It is estimated that two-thirds of Syrians are living in extreme poverty, unable to meet basic food and non-food needs. The main reasons for poverty are loss of property and jobs, loss of access to public services, including health and clean water, and rising food prices. Poverty rates are highest in governorates that have been most affected by the conflict and that were historically the poorest in the country.
The economic impact of the conflict is difficult to estimate precisely given limited data but is large and growing. Syria’s GDP is estimated to have contracted by an average of 15.7 percent for the period (2011-14) and is expected to decline further by 12 percent in 2015 and 4 percent in 2016. The decline in GDP growth was in part attributed to a sharp decline in oil production, down from 368,000 barrels per day in 2010 to an estimated 40,000 barrels per day in 2015 and 2016. After increasing by nearly 90 percent in 2013, average inflation increased by 29 percent in 2014. CPI inflation is estimated to increase by 30 and 25 percent in 2015 and 2016 because of continued trade disruption, shortages and a sharp depreciation of the Syrian pound.
The severe decline in oil receipts since the second half of 2012 and disruptions of trade due to the conflict put pressure on the balance of payments and exchange rate.
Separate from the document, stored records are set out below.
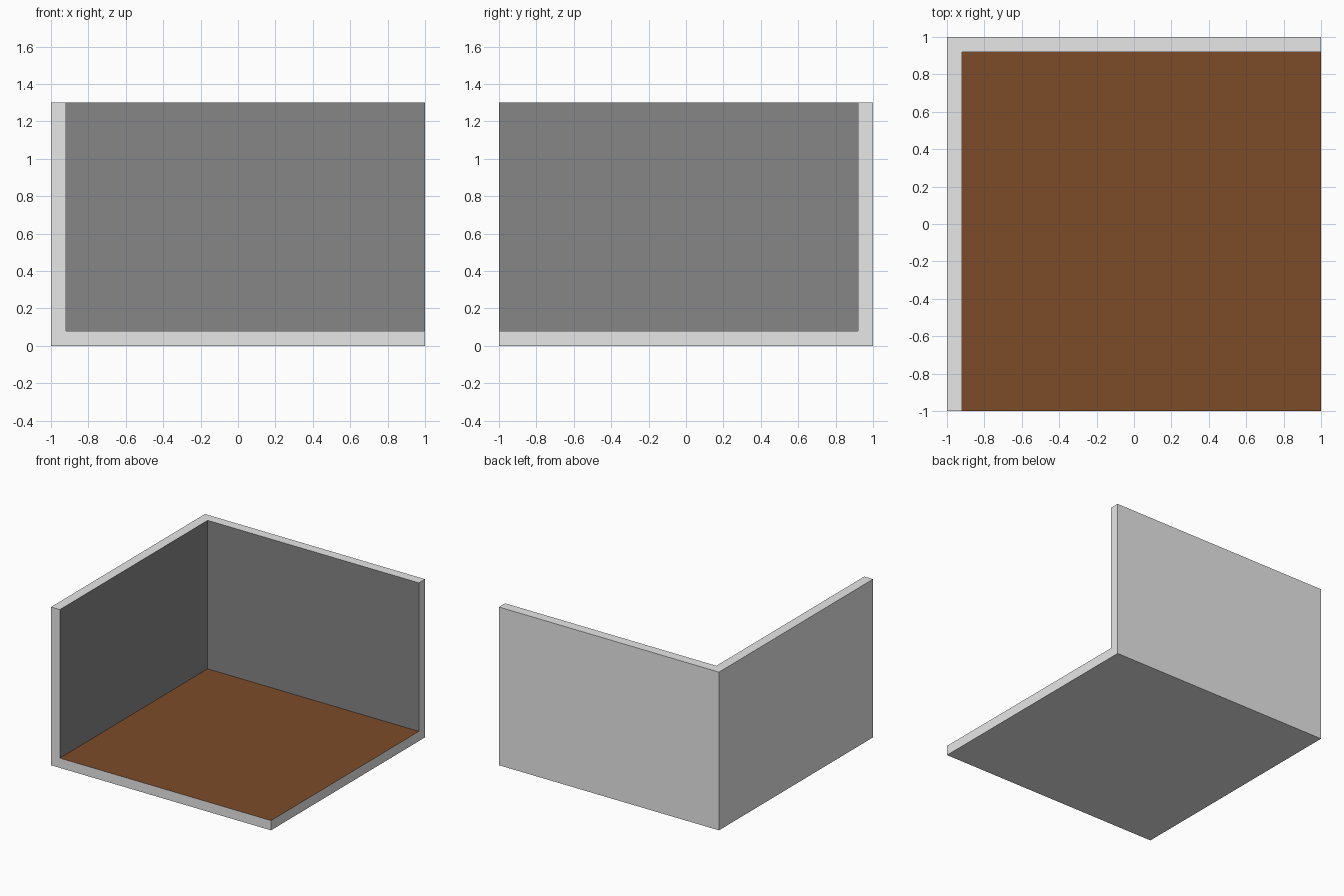
import bpy

if "Cube" in bpy.data.objects:
    bpy.data.objects.remove(bpy.data.objects["Cube"])

HEIGHT, WALL = 1.30, 0.08


def material(name, rgb):
    m = bpy.data.materials.new(name)
    m.diffuse_color = (*rgb, 1)
    m.use_nodes = True
    m.node_tree.nodes["Principled BSDF"].inputs["Base Color"].default_value = m.diffuse_color
    return m


def box(name, lo, hi):
    centre = [(a + b) / 2 for a, b in zip(lo, hi)]
    bpy.ops.mesh.primitive_cube_add(size=1, location=centre)
    ob = bpy.context.object
    ob.name = name
    ob.scale = [b - a for a, b in zip(lo, hi)]
    bpy.ops.object.transform_apply(location=True, rotation=True, scale=True)
    return ob


# Room shell: a block with its front, right and top sides hollowed open
cutter = box("room_cutter", (-1 + WALL, -1.5, WALL), (1.5, 1 - WALL, HEIGHT + 0.5))
cutter.hide_render = True
room = box("room_shell", (-1, -1, 0), (1, 1, HEIGHT))
cut = room.modifiers.new("hollow", "BOOLEAN")
cut.operation = "DIFFERENCE"
cut.solver = "EXACT"
cut.object = cutter
bpy.ops.object.modifier_apply(modifier=cut.name)
bpy.data.objects.remove(cutter, do_unlink=True)

# Colours: light outside, dark inner walls, brown floor
room.data.materials.clear()
for m in (material("light_grey", (0.8, 0.8, 0.8)),
          material("dark_wall_grey", (0.24, 0.24, 0.24)),
          material("wood_brown", (0.20, 0.071, 0.022))):
    room.data.materials.append(m)

for f in room.data.polygons:
    c, n = f.center, f.normal
    f.material_index = 0
    if n.z > 0.9 and c.z < HEIGHT / 2:
        f.material_index = 2  # floor
    elif (n.x > 0.9 and c.x < 0) or (n.y < -0.9 and c.y > 0):
        f.material_index = 1  # inner walls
Revenues from oil exports decreased from $4.7 billion in 2011 to an estimated $0.22 billion in 2014, and are estimated to decline further to $0.14 billion in 2015 and 2016. Therefore, the current account balance is estimated to continue its trend and reach a deficit of 8 and 16 percent of GDP in 2015 and 2016 respectively. As a result of the civil war, it is estimated that total international reserves have significantly declined. Depressed export revenue caused by the impact of the conflict and declining international reserves have caused a significant depreciation of the Syrian pound from 47 pounds per USD in 2010 to an estimated 154 pounds per USD at end-2014.
Once the situation stabilizes, Syria will have to grapple with a multitude of urgent economic and social challenges. It will also need to support the return of internally displaced people and refugees in neighboring countries, rebuild the country’s infrastructure, enhance the provision of public services including health and education, and rebuild the social fabric of the country.
Last Updated: Oct 01, 2016